The records:
☆ ☆ ☆

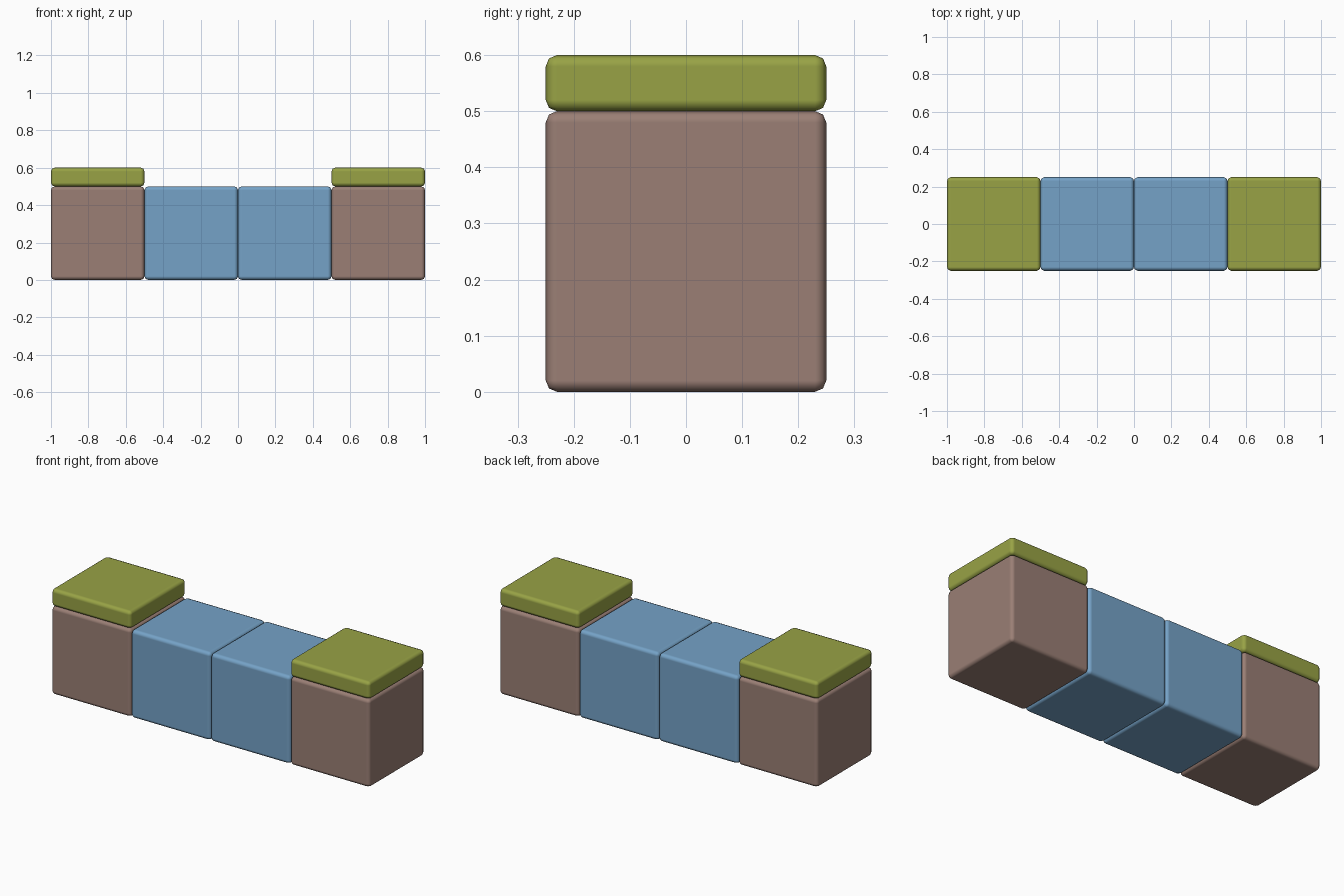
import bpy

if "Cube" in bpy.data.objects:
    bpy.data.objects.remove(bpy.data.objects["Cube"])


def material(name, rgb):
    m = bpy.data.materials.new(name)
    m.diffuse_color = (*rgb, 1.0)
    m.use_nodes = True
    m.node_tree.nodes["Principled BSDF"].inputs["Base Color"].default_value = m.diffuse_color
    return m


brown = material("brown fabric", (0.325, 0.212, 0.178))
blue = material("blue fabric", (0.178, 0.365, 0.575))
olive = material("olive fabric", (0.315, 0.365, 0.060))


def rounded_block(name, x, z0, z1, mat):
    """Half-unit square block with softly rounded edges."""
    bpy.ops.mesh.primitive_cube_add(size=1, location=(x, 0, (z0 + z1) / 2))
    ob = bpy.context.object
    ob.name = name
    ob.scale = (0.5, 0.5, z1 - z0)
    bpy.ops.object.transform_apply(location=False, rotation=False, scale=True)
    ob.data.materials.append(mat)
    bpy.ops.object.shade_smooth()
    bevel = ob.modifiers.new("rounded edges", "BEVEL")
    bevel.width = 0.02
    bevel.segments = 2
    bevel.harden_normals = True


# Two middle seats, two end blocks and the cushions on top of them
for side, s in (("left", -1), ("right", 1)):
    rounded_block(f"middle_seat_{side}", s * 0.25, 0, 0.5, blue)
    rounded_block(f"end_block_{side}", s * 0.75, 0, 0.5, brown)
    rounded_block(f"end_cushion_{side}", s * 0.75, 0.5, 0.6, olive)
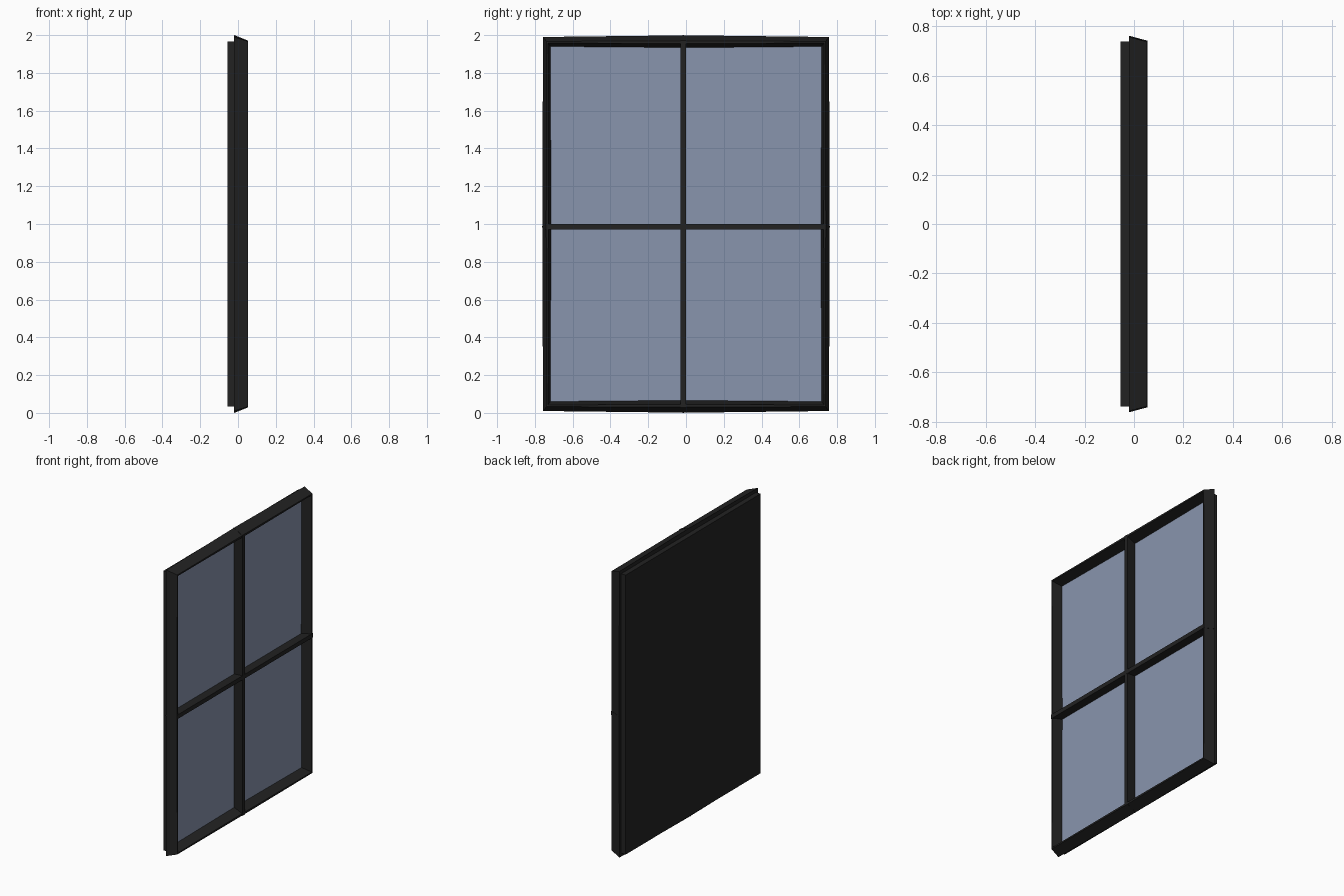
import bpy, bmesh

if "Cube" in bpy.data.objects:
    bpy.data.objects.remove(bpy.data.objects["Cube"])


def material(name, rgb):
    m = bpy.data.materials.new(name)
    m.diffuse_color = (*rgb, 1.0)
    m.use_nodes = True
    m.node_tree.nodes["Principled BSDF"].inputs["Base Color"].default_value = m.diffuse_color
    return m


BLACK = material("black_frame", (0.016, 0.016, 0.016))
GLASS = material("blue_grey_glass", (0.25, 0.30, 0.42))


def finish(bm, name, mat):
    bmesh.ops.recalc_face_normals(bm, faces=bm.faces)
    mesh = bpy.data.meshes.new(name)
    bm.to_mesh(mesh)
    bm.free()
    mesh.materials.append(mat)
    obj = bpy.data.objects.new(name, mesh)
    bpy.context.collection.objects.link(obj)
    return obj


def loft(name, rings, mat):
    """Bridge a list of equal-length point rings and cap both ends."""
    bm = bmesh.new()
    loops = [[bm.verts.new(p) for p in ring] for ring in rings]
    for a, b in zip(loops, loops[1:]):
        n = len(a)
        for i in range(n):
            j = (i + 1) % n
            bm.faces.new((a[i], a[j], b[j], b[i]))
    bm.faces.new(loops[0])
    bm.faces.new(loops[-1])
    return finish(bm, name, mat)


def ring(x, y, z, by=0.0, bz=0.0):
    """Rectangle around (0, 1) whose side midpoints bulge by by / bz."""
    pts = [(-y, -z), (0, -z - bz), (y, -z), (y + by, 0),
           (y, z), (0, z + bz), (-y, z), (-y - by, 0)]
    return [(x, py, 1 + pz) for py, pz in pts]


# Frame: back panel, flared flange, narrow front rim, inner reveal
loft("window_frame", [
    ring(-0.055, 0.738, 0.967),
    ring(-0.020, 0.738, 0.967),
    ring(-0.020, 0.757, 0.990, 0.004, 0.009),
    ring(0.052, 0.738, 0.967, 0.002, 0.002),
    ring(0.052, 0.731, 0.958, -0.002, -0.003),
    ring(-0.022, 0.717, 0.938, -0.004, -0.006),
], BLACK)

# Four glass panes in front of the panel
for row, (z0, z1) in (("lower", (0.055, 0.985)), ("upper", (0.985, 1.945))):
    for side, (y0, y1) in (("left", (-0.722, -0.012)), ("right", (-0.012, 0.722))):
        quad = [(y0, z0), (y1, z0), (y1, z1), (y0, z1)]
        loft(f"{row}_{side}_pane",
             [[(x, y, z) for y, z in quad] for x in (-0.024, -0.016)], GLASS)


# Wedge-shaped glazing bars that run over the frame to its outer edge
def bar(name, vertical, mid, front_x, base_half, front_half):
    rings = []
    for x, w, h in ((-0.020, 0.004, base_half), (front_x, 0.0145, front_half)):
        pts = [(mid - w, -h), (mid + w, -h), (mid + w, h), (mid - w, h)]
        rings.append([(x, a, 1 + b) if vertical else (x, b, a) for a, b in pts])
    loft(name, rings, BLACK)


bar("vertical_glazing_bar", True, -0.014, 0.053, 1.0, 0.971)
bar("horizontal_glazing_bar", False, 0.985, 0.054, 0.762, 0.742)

☆ ☆ ☆

Required work: For each line of the data that has the word "olive", report that line.

Completed exercise:
olive = material("olive fabric", (0.315, 0.365, 0.060))
    rounded_block(f"end_cushion_{side}", s * 0.75, 0.5, 0.6, olive)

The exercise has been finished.